Source records:
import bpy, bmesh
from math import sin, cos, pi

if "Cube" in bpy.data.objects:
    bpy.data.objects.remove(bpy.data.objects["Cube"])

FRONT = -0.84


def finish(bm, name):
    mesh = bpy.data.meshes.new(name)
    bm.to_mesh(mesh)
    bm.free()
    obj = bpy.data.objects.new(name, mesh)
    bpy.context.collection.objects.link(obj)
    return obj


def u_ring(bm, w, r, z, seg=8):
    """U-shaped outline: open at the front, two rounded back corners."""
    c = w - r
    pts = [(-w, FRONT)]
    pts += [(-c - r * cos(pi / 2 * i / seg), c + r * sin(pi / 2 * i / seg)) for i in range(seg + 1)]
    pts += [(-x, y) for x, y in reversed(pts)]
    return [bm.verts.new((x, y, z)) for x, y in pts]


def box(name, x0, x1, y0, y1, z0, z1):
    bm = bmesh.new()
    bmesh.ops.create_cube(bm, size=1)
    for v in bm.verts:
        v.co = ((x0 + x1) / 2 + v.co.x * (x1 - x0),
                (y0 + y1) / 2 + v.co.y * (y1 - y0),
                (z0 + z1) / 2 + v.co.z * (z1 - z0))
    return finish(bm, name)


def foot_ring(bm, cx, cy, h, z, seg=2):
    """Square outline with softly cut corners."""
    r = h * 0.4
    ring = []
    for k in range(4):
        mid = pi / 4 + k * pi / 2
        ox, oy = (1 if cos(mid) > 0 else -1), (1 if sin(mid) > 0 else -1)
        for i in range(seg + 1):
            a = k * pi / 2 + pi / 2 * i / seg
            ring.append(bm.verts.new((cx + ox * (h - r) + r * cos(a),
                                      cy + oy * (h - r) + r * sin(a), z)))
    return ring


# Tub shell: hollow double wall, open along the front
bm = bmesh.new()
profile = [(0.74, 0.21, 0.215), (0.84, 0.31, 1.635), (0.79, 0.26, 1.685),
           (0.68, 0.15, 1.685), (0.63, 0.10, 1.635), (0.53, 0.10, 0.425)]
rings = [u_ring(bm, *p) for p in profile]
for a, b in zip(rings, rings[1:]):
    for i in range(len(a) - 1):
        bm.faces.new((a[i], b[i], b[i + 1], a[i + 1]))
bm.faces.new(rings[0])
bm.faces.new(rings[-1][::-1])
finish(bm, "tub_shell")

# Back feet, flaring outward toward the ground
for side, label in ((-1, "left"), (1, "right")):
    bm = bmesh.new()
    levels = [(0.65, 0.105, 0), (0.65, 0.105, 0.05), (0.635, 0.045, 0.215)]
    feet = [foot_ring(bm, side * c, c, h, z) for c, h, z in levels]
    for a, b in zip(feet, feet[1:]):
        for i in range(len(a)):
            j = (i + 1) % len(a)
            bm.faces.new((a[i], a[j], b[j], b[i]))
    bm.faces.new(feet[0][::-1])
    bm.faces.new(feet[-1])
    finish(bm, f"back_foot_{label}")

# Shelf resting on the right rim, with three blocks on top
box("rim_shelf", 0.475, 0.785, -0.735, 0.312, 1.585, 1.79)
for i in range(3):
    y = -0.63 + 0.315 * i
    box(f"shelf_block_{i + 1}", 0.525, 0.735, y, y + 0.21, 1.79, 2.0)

**INSTRUCTIONS FOR THE TASK**
Output each line of the records above exactly, beginning at the first, and stop once the line containing "ring.append(bm.verts.new((cx + ox" has been output.

**WRITTEN SOLUTION**
import bpy, bmesh
from math import sin, cos, pi

if "Cube" in bpy.data.objects:
    bpy.data.objects.remove(bpy.data.objects["Cube"])

FRONT = -0.84


def finish(bm, name):
    mesh = bpy.data.meshes.new(name)
    bm.to_mesh(mesh)
    bm.free()
    obj = bpy.data.objects.new(name, mesh)
    bpy.context.collection.objects.link(obj)
    return obj


def u_ring(bm, w, r, z, seg=8):
    """U-shaped outline: open at the front, two rounded back corners."""
    c = w - r
    pts = [(-w, FRONT)]
    pts += [(-c - r * cos(pi / 2 * i / seg), c + r * sin(pi / 2 * i / seg)) for i in range(seg + 1)]
    pts += [(-x, y) for x, y in reversed(pts)]
    return [bm.verts.new((x, y, z)) for x, y in pts]


def box(name, x0, x1, y0, y1, z0, z1):
    bm = bmesh.new()
    bmesh.ops.create_cube(bm, size=1)
    for v in bm.verts:
        v.co = ((x0 + x1) / 2 + v.co.x * (x1 - x0),
                (y0 + y1) / 2 + v.co.y * (y1 - y0),
                (z0 + z1) / 2 + v.co.z * (z1 - z0))
    return finish(bm, name)


def foot_ring(bm, cx, cy, h, z, seg=2):
    """Square outline with softly cut corners."""
    r = h * 0.4
    ring = []
    for k in range(4):
        mid = pi / 4 + k * pi / 2
        ox, oy = (1 if cos(mid) > 0 else -1), (1 if sin(mid) > 0 else -1)
        for i in range(seg + 1):
            a = k * pi / 2 + pi / 2 * i / seg
            ring.append(bm.verts.new((cx + ox * (h - r) + r * cos(a),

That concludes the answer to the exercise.